As always, there will be points for creativity, effort and realism.

634 Students

Students registered for the 634 version of the course should make a multifractal landscape, with varying roughness at different points in the landscape. You may choose to vary the roughness based on whatever you like (altitude, slope, color code from an external file, or anything else that comes to mind).

Using GLUT

Unfortunately, the only way to pass information between GLUT callback functions (the ones passed to GLUT through the glut*Func() calls) is by using global variables.

If you choose to code in C++, each of the GLUT callback functions must be a top-level function (not a class member function) declared extern "C". For example,

// declare
extern "C" void draw();

// define
extern "C" void draw() {
  // C++ code


There are several ways you could program the procedural mountain. Those details are up to you. I do suggest planning your development with lots of intermediate milestones with visual results. Also, rendering itself can be a great way to debug visually.

What to turn in

Turn in this assignment electronically by checking it into your Assn2 CVS directory by 11:59 PM on the day of the deadline. We will use a dated checkout for grading, so you will be graded on whatever has been checked in as of 11:59 PM. Submit a readme.txt file telling us about your assignment. What (if any) help did you receive from books, web sites or people other than the instructor and TA? What did you do to make it look more realistic? For 634 students, what did you use to control your roughness?

Also submit everything we need to run your submission. We should be able to run 'make' in your submission directory on the systems to produce a running interactive OpenGL program. Submit your modified Makefile, any C/C++ files, and any other auxiliary files we might need. Be sure to comment your code! You will not be graded on the presence or quality of your comments, but we will look at your code and anything that helps us understand what you did (or were trying to do) can only help. In any case, your programs are expected to be robust and easy to understand.

Working at home

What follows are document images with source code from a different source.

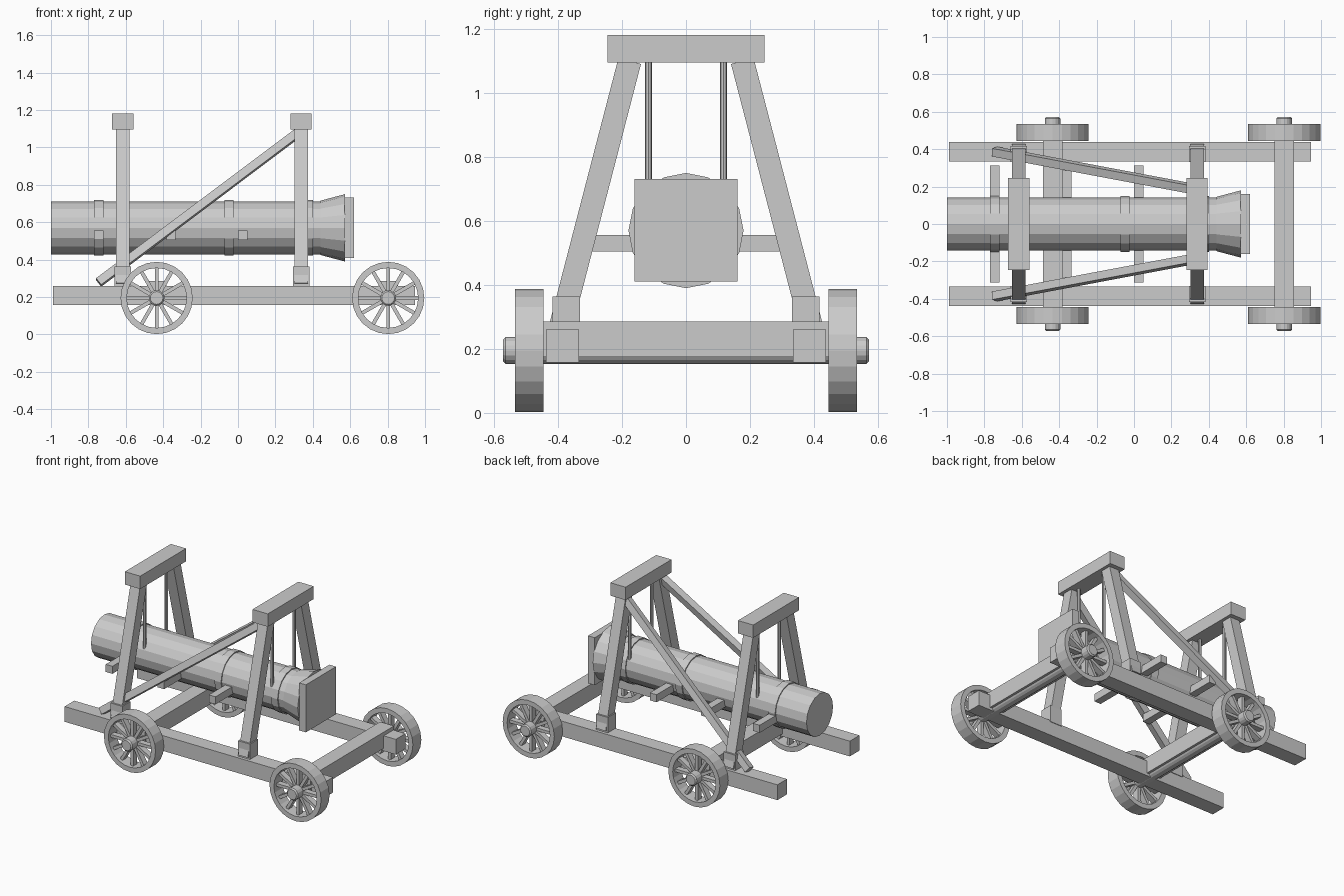
import bpy, bmesh, math
from mathutils import Matrix, Vector

cube = bpy.data.objects.get("Cube")
if cube:
    bpy.data.objects.remove(cube, do_unlink=True)

grey = bpy.data.materials.new("weathered_grey")
grey.use_nodes = True
colour = (0.6, 0.6, 0.6, 1)
grey.diffuse_color = colour
grey.node_tree.nodes["Principled BSDF"].inputs["Base Color"].default_value = colour


def finish(name, bm):
    bmesh.ops.recalc_face_normals(bm, faces=bm.faces)
    mesh = bpy.data.meshes.new(name)
    bm.to_mesh(mesh)
    bm.free()
    mesh.materials.append(grey)
    obj = bpy.data.objects.new(name, mesh)
    bpy.context.collection.objects.link(obj)
    return obj


def add_box(bm, x, y, z):
    size = Matrix.Diagonal((x[1] - x[0], y[1] - y[0], z[1] - z[0], 1))
    mid = Vector((sum(x) / 2, sum(y) / 2, sum(z) / 2))
    bmesh.ops.create_cube(bm, size=1, matrix=Matrix.Translation(mid) @ size)


def box(name, x, y, z):
    bm = bmesh.new()
    add_box(bm, x, y, z)
    return finish(name, bm)


def beam(name, a, b, wide, deep, side):
    """Square timber from a to b; side is the direction of its width."""
    a, b = Vector(a), Vector(b)
    w = (b - a).normalized()
    v = w.cross(Vector(side)).normalized()
    u = v.cross(w)
    turn = Matrix((u, v, w)).transposed().to_4x4()
    size = Matrix.Diagonal((wide, deep, (b - a).length, 1))
    bm = bmesh.new()
    bmesh.ops.create_cube(bm, size=1, matrix=Matrix.Translation((a + b) / 2) @ turn @ size)
    return finish(name, bm)


def lathe(name, profile, sides, axis, origin, closed=False):
    """Spin (distance along axis, radius) pairs about the x, y or z axis."""
    bm = bmesh.new()
    rings = []
    for d, r in profile:
        ring = []
        for i in range(sides):
            t = 2 * math.pi * i / sides
            p = [r * math.cos(t), r * math.sin(t)]
            p.insert("xyz".index(axis), d)
            ring.append(bm.verts.new(Vector(p) + Vector(origin)))
        rings.append(ring)
    pairs = list(zip(rings, rings[1:]))
    if closed:
        pairs.append((rings[-1], rings[0]))
    else:
        bm.faces.new(rings[0])
        bm.faces.new(rings[-1])
    for p, q in pairs:
        for i in range(sides):
            j = (i + 1) % sides
            bm.faces.new((p[i], p[j], q[j], q[i]))
    return finish(name, bm)


# Chassis, axles and wheels
AXLE_Z, WHEEL_R = 0.195, 0.193
for s, side in ((1, "back"), (-1, "front")):
    box(f"{side}_rail", (-0.99, 0.945), sorted((s * 0.335, s * 0.438)), (0.157, 0.26))

for end, x in (("rear", -0.435), ("lead", 0.803)):
    box(f"{end}_axle_beam", (x - 0.052, x + 0.052), (-0.445, 0.445), (0.175, 0.285))
    lathe(f"{end}_axle", [(-0.572, 0.034), (-0.564, 0.042), (0.564, 0.042), (0.572, 0.034)],
          16, "y", (x, 0, AXLE_Z))
    for s, side in ((1, "back"), (-1, "front")):
        y = s * 0.49
        lathe(f"{end}_{side}_rim",
              [(-0.045, WHEEL_R), (0.045, WHEEL_R), (0.045, 0.16), (-0.045, 0.16)],
              24, "y", (x, y, AXLE_Z), closed=True)
        bm = bmesh.new()
        for i in range(12):
            start = len(bm.verts)
            add_box(bm, (0.03, 0.168), (-0.02, 0.02), (-0.01, 0.01))
            bm.verts.ensure_lookup_table()
            bmesh.ops.rotate(bm, verts=bm.verts[start:], cent=(0, 0, 0),
                             matrix=Matrix.Rotation(i * math.pi / 6, 3, "Y"))
        bmesh.ops.translate(bm, verts=bm.verts, vec=(x, y, AXLE_Z))
        finish(f"{end}_{side}_spokes", bm)

# Hanging frames: cap, splayed legs, feet and ropes
for end, x in (("rear", -0.617), ("lead", 0.337)):
    box(f"{end}_frame_cap", (x - 0.057, x + 0.057), (-0.245, 0.245), (1.095, 1.182))
    for s, side in ((1, "back"), (-1, "front")):
        beam(f"{end}_{side}_leg", (x, s * 0.393, 0.265), (x, s * 0.176, 1.1),
             0.072, 0.073, (1, 0, 0))
        box(f"{end}_{side}_foot", (x - 0.044, x + 0.044),
            sorted((s * 0.331, s * 0.417)), (0.25, 0.364))
        lathe(f"{end}_{side}_rope", [(0.57, 0.011), (1.1, 0.011)], 8, "z", (x, s * 0.117, 0))

# Diagonal braces lying in the plane of the legs
for s, side in ((1, "back"), (-1, "front")):
    beam(f"{side}_brace", (-0.745, s * 0.387, 0.278), (0.33, s * 0.185, 1.085),
         0.045, 0.045, (0, s, 0.26))

# Ram body, flared head, striking plate, bands and handles
RAM = (0, 0, 0.57)
lathe("ram_body", [(-1, 0.142), (0.45, 0.142)], 16, "x", RAM)
lathe("ram_head", [(0.44, 0.145), (0.572, 0.18)], 16, "x", RAM)
box("striking_plate", (0.57, 0.62), (-0.161, 0.161), (0.41, 0.731))
for i, x in enumerate((-0.745, -0.048, 0.375)):
    lathe(f"ram_band_{i}", [(x - 0.025, 0.149), (x + 0.025, 0.149)], 16, "x", RAM)
for i, x in enumerate((-0.745, -0.358, 0.026)):
    box(f"ram_handle_{i}", (x - 0.025, x + 0.025), (-0.313, 0.313), (0.505, 0.556))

Once again, if possible, I urge you to use the university computers for your work. I test things out on the gl systems and may or may not be able to help you if things don't work right for you at home. If you do work at home, your final submitted version must be able to run on the gl machines and must be electronically submitted there.

If you have a X server on your home machine (i.e. if you are running Linux, Mac with X11, or one of the Windows X11 packages), it is possible to run remotely, though interacting with the application is much harder when displaying remotely.

If you absolutely must work at home, you will need:

All of these libraries are cross-platform and run on both Unix and Windows. However, if there are no pre-built binaries for your platform, you may end up having to build them from the source downloads. Which brings me back to: if you don't have to work at home, don't.